[Stored data entries]
___

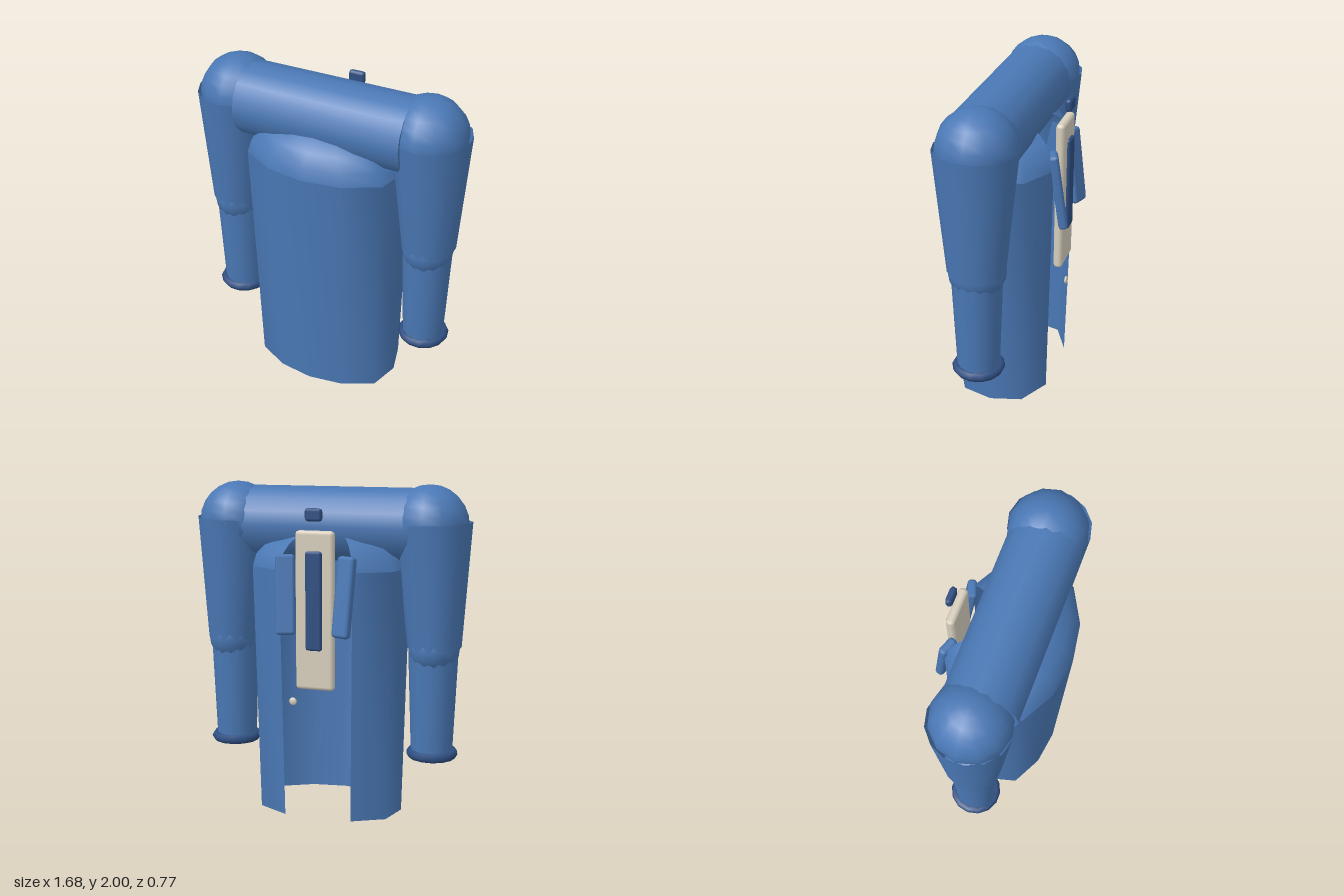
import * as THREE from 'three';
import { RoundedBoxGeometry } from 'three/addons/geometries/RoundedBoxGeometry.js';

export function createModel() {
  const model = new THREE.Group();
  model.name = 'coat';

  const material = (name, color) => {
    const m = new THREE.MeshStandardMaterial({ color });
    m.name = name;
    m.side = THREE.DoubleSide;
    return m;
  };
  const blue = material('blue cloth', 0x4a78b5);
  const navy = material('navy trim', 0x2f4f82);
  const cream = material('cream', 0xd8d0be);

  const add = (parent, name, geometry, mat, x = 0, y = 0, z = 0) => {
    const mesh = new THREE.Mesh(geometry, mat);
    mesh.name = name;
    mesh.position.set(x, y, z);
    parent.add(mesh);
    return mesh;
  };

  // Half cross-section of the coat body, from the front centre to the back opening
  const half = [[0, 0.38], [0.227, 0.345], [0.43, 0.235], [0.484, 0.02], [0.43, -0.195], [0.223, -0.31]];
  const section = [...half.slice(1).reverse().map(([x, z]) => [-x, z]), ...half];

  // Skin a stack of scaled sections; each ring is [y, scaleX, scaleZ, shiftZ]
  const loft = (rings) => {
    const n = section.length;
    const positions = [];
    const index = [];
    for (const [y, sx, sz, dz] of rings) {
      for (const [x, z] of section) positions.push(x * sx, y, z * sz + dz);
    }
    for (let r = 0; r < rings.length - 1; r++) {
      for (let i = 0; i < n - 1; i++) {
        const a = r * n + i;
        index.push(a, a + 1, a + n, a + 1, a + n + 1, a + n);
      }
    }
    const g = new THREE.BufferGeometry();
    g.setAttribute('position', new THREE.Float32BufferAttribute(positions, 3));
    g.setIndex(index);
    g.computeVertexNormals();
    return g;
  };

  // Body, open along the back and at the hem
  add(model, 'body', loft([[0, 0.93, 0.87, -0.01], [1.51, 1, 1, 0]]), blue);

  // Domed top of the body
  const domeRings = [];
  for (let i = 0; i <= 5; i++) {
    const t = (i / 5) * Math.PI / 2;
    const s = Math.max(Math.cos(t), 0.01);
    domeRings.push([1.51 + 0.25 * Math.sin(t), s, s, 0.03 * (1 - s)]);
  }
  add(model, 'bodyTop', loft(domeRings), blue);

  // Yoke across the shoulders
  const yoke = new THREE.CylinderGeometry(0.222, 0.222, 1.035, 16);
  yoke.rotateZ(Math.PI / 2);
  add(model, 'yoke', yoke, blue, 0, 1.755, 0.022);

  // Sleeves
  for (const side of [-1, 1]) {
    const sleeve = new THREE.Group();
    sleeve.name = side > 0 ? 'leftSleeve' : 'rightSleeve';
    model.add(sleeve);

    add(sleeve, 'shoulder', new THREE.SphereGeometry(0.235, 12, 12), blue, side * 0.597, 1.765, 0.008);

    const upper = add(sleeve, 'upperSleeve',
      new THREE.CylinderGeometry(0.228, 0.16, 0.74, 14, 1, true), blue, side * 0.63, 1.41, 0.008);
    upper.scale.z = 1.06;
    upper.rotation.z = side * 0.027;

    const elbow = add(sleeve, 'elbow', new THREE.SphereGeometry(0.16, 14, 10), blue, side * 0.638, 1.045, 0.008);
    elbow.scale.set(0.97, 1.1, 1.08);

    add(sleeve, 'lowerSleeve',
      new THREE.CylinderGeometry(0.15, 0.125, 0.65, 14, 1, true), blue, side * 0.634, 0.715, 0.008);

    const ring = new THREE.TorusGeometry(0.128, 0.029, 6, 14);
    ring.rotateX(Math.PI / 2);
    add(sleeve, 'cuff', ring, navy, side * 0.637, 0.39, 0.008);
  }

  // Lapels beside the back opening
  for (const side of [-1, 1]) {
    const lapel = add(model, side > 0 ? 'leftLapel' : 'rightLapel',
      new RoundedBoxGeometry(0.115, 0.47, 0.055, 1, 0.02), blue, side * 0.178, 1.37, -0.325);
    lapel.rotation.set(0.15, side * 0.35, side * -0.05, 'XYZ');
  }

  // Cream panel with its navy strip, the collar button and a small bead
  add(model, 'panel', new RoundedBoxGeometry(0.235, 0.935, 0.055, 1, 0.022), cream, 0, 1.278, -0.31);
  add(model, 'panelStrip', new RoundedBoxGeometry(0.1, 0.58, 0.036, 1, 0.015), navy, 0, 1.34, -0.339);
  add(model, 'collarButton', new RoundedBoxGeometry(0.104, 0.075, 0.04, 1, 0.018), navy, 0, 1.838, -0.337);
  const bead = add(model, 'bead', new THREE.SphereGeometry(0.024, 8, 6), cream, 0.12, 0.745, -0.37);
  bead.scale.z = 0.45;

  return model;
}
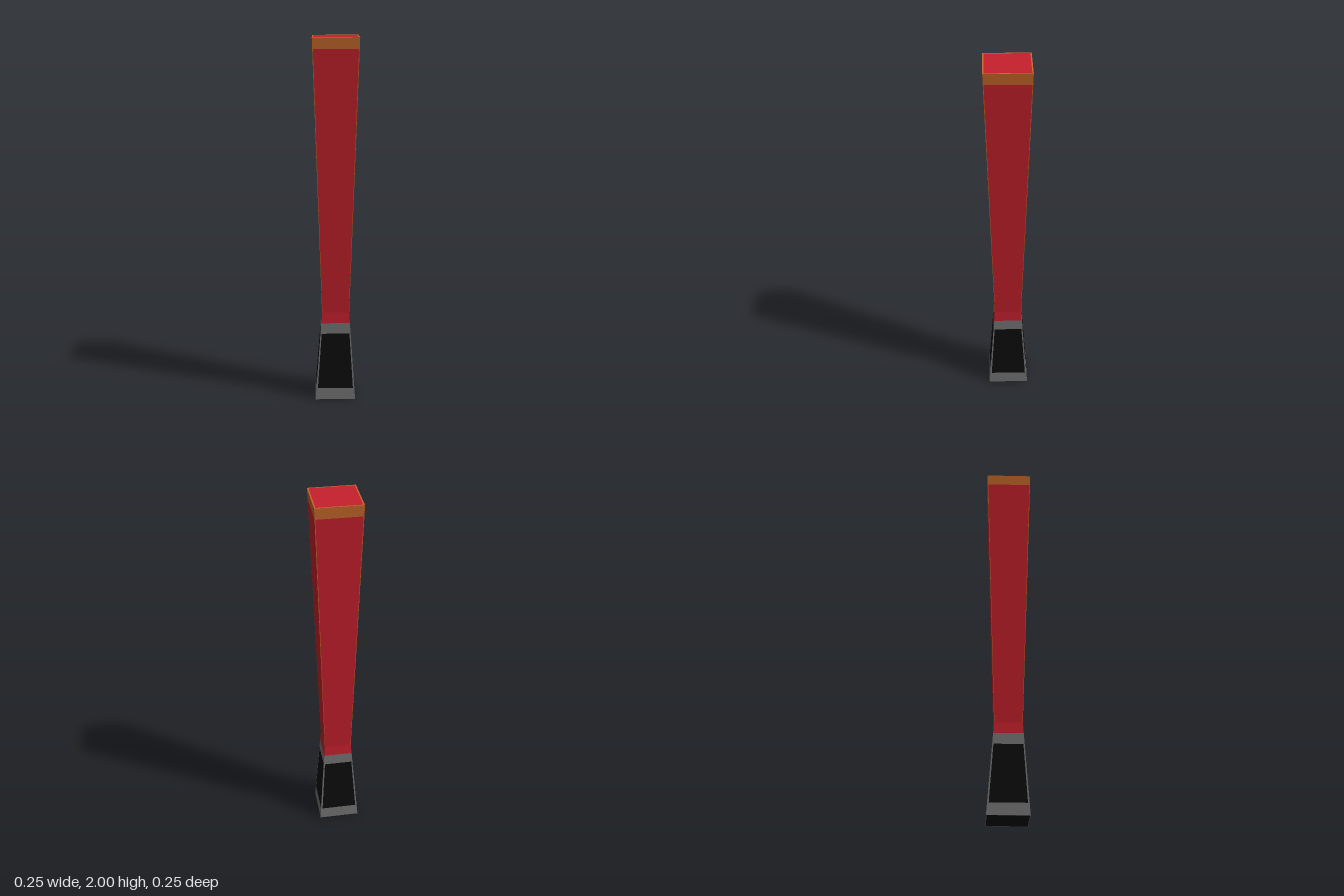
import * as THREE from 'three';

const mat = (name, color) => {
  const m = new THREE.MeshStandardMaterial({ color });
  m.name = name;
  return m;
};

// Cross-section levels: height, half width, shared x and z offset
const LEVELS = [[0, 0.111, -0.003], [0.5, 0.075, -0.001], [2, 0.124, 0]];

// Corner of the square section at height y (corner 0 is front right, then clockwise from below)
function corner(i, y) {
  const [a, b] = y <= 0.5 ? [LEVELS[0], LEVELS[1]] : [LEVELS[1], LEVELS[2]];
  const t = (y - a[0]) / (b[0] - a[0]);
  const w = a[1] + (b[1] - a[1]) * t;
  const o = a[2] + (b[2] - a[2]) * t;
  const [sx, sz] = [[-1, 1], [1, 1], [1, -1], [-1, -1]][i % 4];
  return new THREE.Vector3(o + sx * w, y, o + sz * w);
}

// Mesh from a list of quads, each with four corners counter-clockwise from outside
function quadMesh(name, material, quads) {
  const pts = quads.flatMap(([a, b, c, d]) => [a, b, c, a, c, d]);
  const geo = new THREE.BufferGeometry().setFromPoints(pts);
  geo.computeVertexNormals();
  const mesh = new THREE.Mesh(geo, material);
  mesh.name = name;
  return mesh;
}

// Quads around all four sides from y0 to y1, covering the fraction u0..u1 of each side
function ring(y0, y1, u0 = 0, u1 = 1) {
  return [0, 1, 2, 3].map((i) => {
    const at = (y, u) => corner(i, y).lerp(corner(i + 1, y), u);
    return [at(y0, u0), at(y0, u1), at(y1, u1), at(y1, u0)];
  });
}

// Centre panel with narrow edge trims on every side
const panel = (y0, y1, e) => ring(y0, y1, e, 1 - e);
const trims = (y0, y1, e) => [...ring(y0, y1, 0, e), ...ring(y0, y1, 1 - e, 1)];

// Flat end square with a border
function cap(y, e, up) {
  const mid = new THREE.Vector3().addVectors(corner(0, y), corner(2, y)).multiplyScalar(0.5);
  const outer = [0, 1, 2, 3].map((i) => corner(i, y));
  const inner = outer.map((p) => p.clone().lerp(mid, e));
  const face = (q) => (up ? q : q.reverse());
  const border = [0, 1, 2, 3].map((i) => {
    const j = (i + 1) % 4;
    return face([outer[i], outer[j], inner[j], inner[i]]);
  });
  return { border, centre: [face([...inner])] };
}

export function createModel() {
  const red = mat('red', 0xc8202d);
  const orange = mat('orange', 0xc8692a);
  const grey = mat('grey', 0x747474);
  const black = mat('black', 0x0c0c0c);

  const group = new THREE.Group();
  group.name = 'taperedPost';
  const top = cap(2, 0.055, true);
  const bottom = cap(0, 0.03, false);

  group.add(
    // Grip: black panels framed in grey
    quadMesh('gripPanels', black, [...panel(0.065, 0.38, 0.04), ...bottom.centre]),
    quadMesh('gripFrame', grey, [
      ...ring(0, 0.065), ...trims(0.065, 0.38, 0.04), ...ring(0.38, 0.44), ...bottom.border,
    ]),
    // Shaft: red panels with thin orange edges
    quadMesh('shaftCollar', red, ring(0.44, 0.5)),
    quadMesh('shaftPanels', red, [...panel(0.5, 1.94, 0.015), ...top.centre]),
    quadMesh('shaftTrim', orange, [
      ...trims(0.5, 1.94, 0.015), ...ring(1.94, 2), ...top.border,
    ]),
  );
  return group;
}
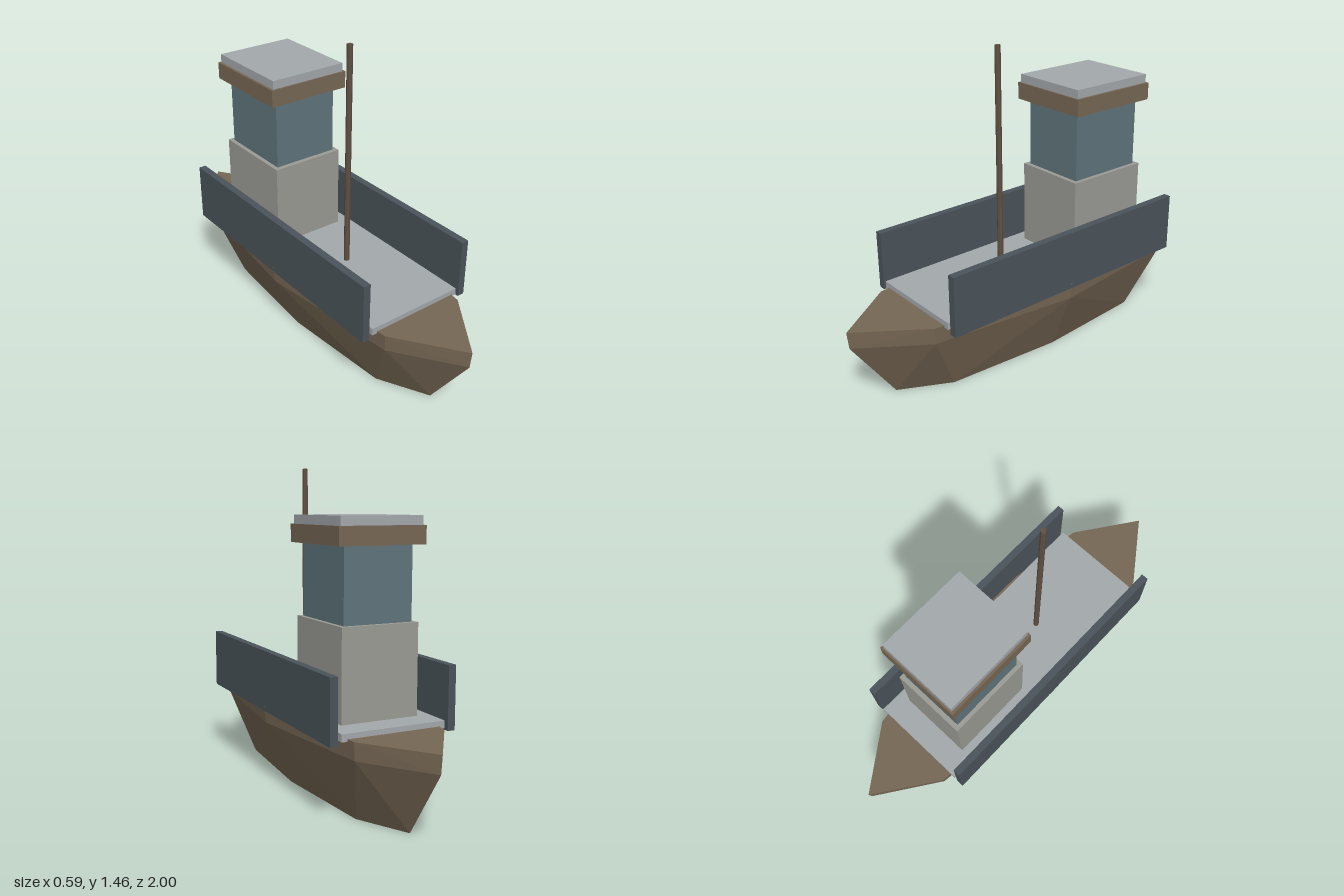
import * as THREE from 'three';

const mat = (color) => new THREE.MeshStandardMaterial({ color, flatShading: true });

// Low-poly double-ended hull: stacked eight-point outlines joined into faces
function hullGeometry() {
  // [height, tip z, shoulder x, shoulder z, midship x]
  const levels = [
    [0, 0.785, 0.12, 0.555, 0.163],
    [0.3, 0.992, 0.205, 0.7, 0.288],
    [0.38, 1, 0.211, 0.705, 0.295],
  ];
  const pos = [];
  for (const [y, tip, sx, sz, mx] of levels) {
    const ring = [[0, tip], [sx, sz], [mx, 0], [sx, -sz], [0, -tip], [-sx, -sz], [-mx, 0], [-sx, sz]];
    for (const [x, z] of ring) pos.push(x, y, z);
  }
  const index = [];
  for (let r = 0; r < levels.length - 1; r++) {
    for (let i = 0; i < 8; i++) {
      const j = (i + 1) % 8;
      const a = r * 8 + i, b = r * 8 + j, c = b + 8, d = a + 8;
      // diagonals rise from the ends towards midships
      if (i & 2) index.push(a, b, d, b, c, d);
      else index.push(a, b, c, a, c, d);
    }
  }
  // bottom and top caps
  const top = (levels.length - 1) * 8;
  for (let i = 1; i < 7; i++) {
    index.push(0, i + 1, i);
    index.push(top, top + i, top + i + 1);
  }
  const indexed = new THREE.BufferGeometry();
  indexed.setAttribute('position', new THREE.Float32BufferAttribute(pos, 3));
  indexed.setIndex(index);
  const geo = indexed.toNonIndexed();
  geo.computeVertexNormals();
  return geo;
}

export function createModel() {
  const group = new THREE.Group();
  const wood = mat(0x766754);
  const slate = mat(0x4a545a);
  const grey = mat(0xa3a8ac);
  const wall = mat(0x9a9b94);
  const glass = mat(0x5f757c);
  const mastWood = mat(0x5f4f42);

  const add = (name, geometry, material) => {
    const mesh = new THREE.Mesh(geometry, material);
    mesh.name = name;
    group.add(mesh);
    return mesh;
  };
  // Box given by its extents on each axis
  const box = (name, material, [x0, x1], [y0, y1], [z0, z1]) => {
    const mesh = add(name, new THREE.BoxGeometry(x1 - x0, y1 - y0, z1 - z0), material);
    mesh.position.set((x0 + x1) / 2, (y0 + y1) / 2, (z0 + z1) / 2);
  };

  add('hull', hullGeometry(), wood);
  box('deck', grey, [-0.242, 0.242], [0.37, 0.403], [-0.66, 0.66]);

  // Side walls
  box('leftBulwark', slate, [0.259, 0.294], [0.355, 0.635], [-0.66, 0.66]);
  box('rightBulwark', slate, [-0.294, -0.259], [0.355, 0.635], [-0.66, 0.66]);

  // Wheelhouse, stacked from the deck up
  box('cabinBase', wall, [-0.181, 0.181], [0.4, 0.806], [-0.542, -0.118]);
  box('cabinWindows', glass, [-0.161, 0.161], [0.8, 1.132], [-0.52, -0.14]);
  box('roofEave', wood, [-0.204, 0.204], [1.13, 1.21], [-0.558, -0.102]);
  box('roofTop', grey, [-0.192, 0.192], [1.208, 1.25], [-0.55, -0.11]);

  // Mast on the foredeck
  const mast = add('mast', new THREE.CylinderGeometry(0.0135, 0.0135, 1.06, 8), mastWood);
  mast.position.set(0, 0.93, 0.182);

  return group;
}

___

Copy out each line of the records where the word "MeshStandardMaterial" appears.

Final answer:
    const m = new THREE.MeshStandardMaterial({ color });
  const m = new THREE.MeshStandardMaterial({ color });
const mat = (color) => new THREE.MeshStandardMaterial({ color, flatShading: true });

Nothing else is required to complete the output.